Matfen church is in the next benefice and I took a service there a couple of years ago. We drive through the village quite regularly, and there is a village shop and cafe we have patronised – so why haven’t I blogged the church? Sorry my blogging has slowed – it has been a pretty difficult few months, and the weather has been horrendous. Add in a lot of busyness – 26 weddings in 2012 means that quite a few Saturdays get used up. I’ve also started a distance learning “Certificate in Railway Studies” from the University of York – I should be writing an essay about J.C. Bourne and his lithographs …
Matfen Hall (which is now a hotel I can’t afford) dates from the 1830s, the village is an estate village of the mid Nineteenth Century, and the Church is 1841-2, spire 1853-4 – Pevsner says it was “by Sir Edward Blackett for himself”. (He probably thought he was building to the glory of God). The church guidebook says he had discovered a Methodist chapel was being erected in the village! The church building was consecrated in 1844 and Matfen was constituted as a separate parish in 1846.
There’s a fascinating piece in the Hexham Courant about the Dower House in Matfen, which tells us a bit about Sir Edward. “[He] was something of a wonder himself. Apart from his architectural abilities, he was also a cavalry officer with the 1st Regiment of Life Guards, a Justice of the Peace, Deputy Lieutenant and High Sheriff. [His] “reign” at Matfen, from 1816 to 1885, was an incredibly colourful period when the quiet village made Newcastle Chronicle headlines many times. … On July 5 1852, “ice fell on Matfen in large masses”, during a storm which killed several people across Northumberland. There was a different alarm in October 1855, when “the inhabitants of the quiet and retired village of Matfen were thrown into excitement and alarm by the discovery of a horrible local murder!” This brutal strangling of wealthy widow Dorothy Bewicke was declared “without parallel for atrocity” since the murder of Warden’s “Joe the Quilter!” announced The Chronicle.
Then in September 1863, the Blacketts themselves made headlines. “Fatal accident at Matfen Hall” read the billboards after Mrs Blackett, aged 30, mother-of-seven and wife of Captain Blackett of Wylam, was killed in a riding accident while visiting her Matfen relatives. In 1865, the village was again agitated but for a happy reason: the youngest daughter of “the worthy baronet of Matfen” was united with the noble Capt Egerton, “an alliance every way worthy of her heart and hand”.

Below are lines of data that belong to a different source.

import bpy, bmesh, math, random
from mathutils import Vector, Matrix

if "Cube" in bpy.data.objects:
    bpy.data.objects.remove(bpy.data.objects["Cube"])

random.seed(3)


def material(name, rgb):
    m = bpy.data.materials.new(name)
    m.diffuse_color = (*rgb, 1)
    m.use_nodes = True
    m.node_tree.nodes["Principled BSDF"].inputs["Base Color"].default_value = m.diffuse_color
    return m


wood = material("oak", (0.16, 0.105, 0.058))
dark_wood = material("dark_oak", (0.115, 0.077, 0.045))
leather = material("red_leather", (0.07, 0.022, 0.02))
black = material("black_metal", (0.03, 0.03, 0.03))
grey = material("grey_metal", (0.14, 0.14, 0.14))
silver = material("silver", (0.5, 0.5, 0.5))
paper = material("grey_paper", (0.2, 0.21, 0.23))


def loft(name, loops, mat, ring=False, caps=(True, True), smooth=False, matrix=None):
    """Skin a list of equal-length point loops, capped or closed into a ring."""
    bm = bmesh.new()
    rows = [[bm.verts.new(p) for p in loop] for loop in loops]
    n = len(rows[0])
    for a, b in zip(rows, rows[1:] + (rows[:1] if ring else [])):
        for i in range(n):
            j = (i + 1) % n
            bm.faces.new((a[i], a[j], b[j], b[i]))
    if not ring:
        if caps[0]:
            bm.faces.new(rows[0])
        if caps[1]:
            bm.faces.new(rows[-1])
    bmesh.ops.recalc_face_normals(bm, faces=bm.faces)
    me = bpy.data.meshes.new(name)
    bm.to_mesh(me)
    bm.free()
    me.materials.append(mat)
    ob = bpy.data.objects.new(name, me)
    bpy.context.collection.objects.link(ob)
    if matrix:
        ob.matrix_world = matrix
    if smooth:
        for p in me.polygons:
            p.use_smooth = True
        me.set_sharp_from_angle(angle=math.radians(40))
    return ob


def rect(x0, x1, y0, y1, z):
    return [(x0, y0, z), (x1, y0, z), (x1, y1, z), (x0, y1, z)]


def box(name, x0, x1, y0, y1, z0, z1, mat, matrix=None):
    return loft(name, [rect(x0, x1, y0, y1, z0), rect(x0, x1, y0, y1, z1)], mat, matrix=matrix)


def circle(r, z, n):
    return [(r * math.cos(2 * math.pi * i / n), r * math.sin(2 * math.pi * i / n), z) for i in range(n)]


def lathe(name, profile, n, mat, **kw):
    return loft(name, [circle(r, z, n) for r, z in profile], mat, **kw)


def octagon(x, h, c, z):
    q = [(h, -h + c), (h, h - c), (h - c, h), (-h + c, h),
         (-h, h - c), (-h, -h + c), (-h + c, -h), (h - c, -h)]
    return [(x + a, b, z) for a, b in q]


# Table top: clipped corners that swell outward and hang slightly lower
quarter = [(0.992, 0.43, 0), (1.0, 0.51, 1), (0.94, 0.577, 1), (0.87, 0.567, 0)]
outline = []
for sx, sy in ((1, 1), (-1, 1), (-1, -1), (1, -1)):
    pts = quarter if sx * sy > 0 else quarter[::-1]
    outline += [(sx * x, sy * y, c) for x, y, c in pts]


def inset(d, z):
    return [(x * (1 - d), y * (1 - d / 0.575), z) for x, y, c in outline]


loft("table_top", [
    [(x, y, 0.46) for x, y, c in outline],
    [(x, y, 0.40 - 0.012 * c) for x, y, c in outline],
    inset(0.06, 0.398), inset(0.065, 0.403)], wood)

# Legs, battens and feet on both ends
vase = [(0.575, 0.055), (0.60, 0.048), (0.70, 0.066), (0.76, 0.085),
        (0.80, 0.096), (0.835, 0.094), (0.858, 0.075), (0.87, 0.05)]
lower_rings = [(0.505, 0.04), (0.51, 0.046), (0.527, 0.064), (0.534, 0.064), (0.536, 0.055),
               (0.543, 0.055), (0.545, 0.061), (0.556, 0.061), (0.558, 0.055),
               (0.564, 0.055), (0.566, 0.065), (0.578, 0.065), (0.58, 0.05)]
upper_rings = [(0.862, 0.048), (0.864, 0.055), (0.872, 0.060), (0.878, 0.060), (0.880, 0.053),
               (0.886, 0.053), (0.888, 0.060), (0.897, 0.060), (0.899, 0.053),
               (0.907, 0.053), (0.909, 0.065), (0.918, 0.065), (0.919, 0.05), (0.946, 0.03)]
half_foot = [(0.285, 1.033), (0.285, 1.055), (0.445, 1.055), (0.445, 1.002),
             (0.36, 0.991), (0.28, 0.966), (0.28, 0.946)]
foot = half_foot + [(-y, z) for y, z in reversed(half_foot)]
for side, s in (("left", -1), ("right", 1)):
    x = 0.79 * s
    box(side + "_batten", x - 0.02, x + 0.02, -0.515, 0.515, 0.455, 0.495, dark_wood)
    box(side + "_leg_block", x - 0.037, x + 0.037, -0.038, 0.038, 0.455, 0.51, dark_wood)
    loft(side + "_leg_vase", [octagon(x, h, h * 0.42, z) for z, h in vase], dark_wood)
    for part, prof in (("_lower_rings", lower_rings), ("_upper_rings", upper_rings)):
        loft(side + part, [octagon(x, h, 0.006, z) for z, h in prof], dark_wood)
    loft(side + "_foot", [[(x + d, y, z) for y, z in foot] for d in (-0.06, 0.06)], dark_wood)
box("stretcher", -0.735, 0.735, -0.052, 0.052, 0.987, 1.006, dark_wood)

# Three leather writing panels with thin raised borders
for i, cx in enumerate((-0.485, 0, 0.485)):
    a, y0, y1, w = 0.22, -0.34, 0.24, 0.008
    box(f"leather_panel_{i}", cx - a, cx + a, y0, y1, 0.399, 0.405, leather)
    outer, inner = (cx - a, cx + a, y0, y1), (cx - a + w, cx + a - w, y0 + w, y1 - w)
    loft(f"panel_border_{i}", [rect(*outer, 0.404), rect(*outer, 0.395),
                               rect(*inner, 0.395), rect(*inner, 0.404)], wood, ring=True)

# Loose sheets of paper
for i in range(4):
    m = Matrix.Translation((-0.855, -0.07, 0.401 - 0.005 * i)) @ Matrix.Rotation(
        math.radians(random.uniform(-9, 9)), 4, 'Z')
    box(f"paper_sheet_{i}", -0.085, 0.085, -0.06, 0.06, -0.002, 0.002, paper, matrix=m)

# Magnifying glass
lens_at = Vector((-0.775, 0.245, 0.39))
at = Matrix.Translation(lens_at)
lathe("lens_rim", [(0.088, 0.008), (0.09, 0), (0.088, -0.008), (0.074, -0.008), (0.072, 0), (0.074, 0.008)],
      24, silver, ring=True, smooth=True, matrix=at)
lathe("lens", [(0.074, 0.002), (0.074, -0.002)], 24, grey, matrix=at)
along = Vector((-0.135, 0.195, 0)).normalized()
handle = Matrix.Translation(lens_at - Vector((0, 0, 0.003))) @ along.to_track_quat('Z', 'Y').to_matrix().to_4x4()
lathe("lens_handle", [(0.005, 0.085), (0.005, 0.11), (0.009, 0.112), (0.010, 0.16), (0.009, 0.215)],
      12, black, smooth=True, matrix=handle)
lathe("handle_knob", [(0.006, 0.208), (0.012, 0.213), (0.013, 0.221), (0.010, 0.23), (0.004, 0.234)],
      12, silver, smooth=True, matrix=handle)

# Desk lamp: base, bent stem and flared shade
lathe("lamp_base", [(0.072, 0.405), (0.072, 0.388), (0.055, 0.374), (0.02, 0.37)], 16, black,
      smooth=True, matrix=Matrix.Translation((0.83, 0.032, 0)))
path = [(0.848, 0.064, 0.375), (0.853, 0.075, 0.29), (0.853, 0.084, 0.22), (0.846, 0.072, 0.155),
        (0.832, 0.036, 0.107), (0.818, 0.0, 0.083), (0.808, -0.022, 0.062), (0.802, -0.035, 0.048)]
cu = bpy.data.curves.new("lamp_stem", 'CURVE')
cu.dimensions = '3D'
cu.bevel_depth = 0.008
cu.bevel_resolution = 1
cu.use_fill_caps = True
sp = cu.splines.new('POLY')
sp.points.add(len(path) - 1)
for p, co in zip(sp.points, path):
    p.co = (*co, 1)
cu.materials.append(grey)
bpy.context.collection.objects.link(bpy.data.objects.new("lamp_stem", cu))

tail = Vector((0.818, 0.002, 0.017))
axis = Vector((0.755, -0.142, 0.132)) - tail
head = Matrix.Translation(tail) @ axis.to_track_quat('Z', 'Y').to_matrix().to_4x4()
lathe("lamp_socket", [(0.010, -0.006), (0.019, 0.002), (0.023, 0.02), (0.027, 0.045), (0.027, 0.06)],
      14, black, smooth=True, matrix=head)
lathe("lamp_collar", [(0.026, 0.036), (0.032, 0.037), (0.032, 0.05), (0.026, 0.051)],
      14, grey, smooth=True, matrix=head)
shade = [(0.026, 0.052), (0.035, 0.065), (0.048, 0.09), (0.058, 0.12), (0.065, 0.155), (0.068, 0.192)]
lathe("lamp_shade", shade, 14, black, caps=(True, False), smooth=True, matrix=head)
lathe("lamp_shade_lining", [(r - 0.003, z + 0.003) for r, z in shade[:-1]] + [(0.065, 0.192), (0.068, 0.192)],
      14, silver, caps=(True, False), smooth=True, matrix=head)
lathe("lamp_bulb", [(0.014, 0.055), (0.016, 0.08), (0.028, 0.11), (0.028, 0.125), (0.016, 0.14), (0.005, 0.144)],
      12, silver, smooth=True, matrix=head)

Meanwhile, Sir Edward himself managed to fit in four marriages from 1830 to 1880. He claimed his final bride – Althea Rianette Scott – when he was 77 and she was in the uncomfortable position of being recently jilted by Sir Edward’s own son! Lady Althea found a few consolations as the wife of a doting older man – she had plenty of time to take photographs, paint and write. This turned out lucky for posterity because, a century later, Lady Althea’s journals became the basis of a book on that most adventurous and colourful family she had married into, entitled: The Ship That Came Home. Maybe Lady Althea wrote some of her memoirs at the dower house, after Sir Edward died in 1885.”
The book is available through Amazon – www.amazon.co.uk/The-Ship-That-Came-Home/dp/1903942241/ref=sr_1_2?ie=UTF8&qid=1356619049&sr=8-2
We were parked outside the cafe, where Julie remained to enjoy a pot of coffee. The phone box has no phone, but is full of tourist leaflets. The church (NZ031718) was open. Nice and simple inside – Early English style. Nice pictures of things going on.
The eagle is by Signor Bulletti, 1881, one of the craftsman who worked on Alnwick Castle. There are also four small C17 (or C16) alabaster reliefs – Flemish apparently. The visit of the shepherds, the Magi, the circumcision, and the presentation in the temple.